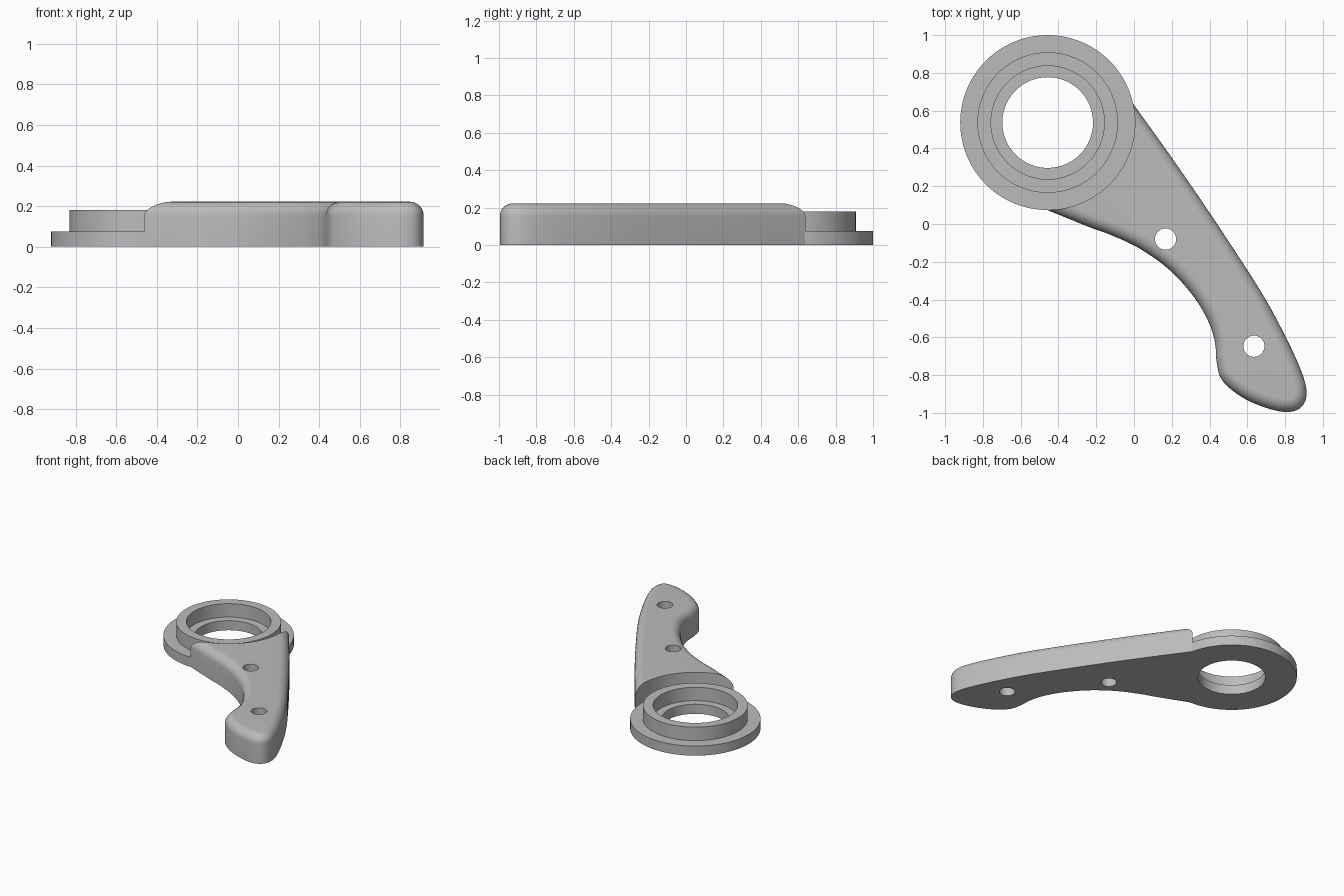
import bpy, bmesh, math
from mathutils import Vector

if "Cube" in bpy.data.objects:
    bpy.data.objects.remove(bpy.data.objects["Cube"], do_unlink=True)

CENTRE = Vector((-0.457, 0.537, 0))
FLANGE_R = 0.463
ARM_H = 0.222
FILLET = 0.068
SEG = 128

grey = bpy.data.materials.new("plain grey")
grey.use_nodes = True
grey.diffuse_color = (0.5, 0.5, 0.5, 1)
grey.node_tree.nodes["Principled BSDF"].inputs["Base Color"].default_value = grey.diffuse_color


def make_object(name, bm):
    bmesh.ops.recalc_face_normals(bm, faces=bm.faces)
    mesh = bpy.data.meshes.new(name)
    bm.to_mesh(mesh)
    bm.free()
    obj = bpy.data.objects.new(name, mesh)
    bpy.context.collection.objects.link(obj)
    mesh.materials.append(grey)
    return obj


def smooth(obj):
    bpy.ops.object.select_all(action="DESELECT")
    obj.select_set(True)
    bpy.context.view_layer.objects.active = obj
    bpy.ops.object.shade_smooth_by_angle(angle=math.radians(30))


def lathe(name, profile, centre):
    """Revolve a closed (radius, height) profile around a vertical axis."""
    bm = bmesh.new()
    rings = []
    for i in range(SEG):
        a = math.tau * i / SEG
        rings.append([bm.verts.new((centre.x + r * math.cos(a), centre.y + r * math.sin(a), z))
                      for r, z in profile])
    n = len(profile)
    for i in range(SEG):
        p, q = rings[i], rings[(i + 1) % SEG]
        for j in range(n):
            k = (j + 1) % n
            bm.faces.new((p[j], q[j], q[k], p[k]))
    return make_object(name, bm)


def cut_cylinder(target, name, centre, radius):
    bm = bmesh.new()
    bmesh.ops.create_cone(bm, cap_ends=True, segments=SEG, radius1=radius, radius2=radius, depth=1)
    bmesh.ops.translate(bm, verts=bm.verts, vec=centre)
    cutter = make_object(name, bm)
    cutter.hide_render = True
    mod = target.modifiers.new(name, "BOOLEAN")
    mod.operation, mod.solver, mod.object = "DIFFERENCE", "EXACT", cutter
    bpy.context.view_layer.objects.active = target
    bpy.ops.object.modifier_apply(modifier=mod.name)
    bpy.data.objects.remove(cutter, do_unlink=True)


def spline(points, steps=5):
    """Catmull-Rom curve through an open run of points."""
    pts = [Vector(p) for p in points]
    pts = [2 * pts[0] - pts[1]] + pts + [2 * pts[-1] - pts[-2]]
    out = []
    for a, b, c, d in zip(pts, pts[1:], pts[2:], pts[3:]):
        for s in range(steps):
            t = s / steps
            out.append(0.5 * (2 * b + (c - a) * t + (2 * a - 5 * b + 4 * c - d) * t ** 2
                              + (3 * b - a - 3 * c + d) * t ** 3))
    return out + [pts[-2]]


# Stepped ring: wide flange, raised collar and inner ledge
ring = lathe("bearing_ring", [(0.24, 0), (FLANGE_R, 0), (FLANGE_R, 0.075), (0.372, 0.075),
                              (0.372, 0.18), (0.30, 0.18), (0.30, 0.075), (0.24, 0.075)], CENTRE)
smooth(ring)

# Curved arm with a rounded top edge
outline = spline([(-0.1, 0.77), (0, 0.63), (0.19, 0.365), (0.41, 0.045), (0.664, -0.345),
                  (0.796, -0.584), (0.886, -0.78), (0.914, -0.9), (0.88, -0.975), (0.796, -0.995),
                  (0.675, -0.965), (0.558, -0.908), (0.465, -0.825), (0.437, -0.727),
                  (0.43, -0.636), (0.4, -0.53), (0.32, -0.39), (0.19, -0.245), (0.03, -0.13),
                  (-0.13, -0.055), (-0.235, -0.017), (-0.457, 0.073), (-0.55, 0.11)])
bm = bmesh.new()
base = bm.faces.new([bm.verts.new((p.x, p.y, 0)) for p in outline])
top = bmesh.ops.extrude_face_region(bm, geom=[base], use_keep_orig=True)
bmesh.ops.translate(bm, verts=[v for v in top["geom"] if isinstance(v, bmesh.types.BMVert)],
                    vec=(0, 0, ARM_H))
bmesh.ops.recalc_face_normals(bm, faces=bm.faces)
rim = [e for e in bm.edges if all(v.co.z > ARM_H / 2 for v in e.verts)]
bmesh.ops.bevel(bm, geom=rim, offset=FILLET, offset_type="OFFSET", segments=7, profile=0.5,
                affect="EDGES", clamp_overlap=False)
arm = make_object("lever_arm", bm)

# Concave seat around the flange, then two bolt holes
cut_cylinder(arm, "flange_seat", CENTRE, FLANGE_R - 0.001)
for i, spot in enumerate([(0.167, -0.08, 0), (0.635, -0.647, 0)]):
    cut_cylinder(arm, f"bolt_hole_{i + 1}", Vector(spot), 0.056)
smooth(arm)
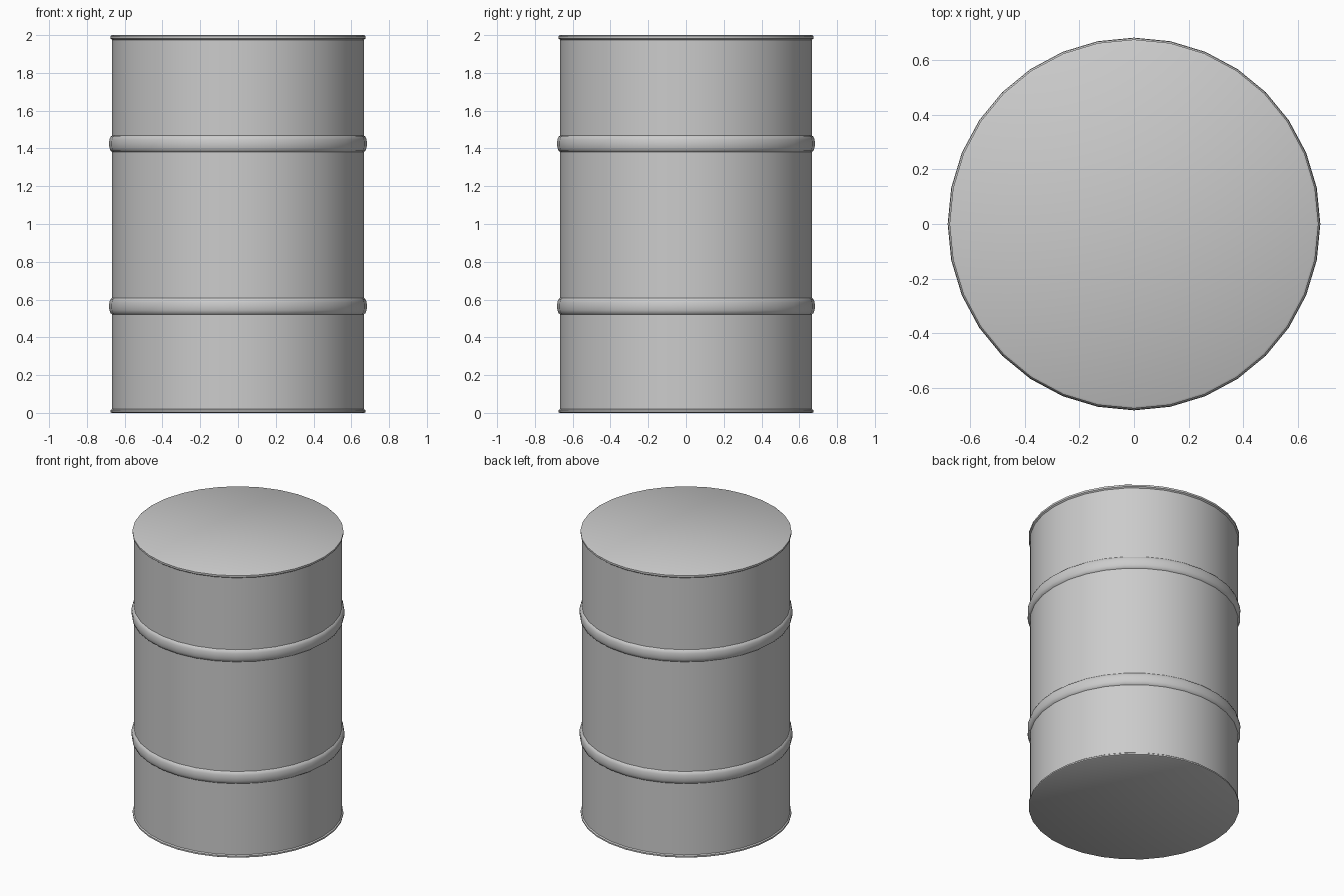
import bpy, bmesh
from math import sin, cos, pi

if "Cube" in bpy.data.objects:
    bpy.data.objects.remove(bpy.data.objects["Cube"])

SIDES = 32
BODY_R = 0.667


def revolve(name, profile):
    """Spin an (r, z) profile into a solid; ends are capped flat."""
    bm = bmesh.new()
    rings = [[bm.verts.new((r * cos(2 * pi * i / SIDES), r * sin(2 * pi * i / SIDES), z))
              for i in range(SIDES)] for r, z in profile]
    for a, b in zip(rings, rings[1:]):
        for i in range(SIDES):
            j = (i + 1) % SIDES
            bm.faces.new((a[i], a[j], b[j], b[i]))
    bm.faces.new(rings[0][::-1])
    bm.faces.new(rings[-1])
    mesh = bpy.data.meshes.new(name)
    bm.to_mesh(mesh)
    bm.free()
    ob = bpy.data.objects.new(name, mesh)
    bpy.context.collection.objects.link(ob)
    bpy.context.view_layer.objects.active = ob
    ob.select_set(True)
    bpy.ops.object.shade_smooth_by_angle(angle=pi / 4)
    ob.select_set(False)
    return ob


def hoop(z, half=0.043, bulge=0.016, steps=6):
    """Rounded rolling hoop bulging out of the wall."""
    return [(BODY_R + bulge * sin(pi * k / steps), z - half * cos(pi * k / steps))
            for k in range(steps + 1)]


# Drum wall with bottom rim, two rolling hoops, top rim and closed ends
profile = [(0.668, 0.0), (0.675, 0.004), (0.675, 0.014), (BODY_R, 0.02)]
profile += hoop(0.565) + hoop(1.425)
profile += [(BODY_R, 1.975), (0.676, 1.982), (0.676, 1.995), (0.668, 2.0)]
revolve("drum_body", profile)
------------------------------------
* [YOUR ASSIGNMENT]: The response consists of the lines above that contain "lathe".

* [YOUR RESPONSE]:
def lathe(name, profile, centre):
ring = lathe("bearing_ring", [(0.24, 0), (FLANGE_R, 0), (FLANGE_R, 0.075), (0.372, 0.075),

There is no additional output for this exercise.